■ **Collected data**:
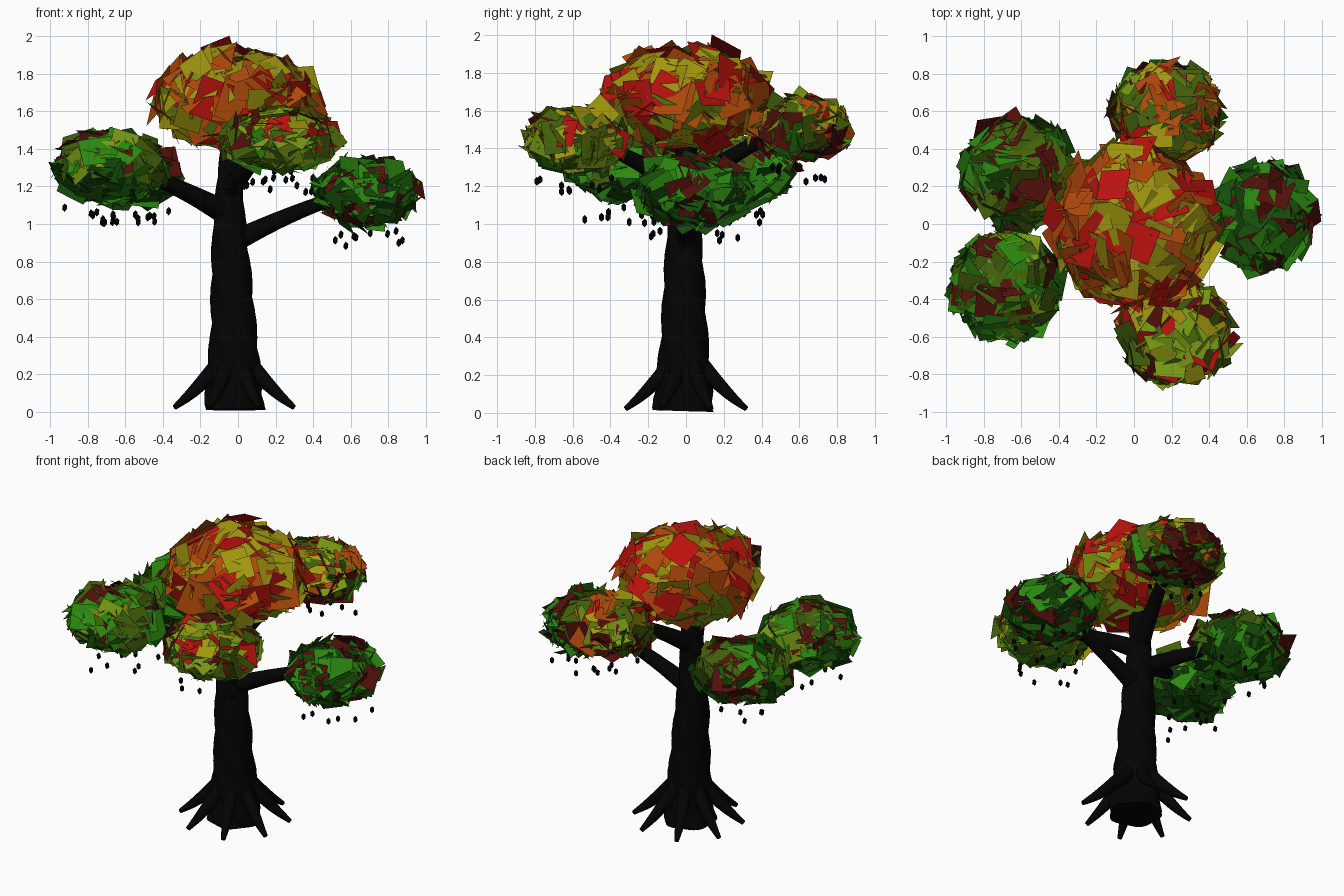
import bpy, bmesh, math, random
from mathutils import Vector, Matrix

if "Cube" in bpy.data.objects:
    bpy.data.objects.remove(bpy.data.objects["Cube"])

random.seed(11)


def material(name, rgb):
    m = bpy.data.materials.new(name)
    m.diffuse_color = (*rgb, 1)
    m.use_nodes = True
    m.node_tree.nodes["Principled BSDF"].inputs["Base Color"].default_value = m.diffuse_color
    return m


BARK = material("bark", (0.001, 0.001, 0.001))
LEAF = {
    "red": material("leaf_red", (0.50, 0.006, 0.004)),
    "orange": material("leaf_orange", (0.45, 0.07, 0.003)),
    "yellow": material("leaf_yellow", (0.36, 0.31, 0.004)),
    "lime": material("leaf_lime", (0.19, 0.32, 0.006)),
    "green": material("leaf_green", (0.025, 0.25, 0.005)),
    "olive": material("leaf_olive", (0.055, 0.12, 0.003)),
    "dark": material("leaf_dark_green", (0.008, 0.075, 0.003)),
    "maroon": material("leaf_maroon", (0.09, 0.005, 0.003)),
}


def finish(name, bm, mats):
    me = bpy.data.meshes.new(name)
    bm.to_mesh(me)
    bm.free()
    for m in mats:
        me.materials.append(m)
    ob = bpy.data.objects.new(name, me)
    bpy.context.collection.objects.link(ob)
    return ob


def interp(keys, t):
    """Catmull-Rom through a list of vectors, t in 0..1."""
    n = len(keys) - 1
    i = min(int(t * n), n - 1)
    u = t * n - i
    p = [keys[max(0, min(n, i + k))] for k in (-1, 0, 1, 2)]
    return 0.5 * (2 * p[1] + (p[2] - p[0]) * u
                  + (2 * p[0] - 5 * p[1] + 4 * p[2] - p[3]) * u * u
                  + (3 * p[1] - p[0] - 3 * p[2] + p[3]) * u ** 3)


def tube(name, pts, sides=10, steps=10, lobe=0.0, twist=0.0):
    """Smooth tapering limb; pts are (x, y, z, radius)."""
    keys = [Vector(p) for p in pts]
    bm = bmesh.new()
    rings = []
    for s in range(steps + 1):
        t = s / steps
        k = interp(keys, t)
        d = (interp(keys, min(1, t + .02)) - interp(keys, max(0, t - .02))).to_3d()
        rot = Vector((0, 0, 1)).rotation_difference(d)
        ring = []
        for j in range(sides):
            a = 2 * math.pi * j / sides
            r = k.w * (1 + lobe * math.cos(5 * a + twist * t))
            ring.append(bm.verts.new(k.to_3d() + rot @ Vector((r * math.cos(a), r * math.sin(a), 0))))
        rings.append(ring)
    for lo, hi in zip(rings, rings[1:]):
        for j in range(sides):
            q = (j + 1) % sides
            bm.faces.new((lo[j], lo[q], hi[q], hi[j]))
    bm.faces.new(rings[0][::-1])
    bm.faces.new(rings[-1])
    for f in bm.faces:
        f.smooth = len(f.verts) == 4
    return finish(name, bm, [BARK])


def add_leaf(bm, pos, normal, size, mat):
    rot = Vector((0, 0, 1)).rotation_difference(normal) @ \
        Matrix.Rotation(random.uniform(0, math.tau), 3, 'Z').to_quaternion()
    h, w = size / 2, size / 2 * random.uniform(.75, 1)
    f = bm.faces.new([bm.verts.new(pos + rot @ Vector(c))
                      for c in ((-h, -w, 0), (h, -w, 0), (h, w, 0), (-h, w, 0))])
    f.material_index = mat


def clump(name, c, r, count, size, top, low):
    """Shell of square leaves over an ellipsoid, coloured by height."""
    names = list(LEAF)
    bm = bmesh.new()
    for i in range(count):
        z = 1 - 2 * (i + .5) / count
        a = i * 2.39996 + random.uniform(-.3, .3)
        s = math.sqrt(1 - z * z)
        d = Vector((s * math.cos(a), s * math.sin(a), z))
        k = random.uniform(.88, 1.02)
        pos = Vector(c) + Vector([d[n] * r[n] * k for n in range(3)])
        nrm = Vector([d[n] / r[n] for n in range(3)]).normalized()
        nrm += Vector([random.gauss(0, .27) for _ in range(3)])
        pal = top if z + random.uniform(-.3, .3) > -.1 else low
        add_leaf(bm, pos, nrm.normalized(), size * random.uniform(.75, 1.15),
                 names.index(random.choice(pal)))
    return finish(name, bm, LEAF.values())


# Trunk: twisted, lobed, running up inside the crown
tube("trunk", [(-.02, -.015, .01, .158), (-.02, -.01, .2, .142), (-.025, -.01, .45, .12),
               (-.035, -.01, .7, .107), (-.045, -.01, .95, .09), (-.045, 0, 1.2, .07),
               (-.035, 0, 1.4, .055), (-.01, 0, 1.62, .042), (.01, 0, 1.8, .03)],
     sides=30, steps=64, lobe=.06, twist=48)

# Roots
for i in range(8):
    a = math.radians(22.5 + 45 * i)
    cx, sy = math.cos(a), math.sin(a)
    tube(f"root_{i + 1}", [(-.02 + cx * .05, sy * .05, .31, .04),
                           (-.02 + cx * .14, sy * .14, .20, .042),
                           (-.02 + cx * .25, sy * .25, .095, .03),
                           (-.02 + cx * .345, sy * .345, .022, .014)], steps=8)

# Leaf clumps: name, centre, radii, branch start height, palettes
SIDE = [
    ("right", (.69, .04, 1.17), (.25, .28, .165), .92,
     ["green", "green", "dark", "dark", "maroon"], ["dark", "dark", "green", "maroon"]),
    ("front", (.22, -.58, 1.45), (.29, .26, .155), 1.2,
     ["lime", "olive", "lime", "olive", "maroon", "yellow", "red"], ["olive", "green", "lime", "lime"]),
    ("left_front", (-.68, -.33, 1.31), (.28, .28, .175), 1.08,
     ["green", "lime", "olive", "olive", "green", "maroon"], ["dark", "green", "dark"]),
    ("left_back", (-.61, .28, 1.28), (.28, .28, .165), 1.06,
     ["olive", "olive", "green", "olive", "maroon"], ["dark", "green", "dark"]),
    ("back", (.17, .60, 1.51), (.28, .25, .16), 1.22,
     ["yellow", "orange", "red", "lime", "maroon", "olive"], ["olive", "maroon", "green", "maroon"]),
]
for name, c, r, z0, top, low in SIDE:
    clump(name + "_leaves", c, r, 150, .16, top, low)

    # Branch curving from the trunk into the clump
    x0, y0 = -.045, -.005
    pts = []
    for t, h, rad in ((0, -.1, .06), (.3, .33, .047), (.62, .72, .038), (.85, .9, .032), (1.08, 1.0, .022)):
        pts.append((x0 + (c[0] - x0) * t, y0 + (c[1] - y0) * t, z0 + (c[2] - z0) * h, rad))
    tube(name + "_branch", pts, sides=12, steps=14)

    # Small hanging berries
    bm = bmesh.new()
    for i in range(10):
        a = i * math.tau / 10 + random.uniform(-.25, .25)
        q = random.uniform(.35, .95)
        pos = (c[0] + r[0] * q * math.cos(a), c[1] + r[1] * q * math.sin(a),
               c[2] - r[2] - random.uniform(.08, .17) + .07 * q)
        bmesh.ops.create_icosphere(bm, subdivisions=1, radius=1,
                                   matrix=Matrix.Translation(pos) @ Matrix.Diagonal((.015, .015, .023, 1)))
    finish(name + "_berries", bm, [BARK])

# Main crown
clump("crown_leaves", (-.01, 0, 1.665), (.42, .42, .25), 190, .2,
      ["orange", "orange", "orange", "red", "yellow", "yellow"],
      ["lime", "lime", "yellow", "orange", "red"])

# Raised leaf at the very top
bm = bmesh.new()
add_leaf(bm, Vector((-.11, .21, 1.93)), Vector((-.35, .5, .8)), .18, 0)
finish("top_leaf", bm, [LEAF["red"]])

■ **Exercise prompt**:
Look through the records for the string "sides". Copy every line that has it.

■ **Solution to the exercise**:
def tube(name, pts, sides=10, steps=10, lobe=0.0, twist=0.0):
        for j in range(sides):
            a = 2 * math.pi * j / sides
        for j in range(sides):
            q = (j + 1) % sides
     sides=30, steps=64, lobe=.06, twist=48)
    tube(name + "_branch", pts, sides=12, steps=14)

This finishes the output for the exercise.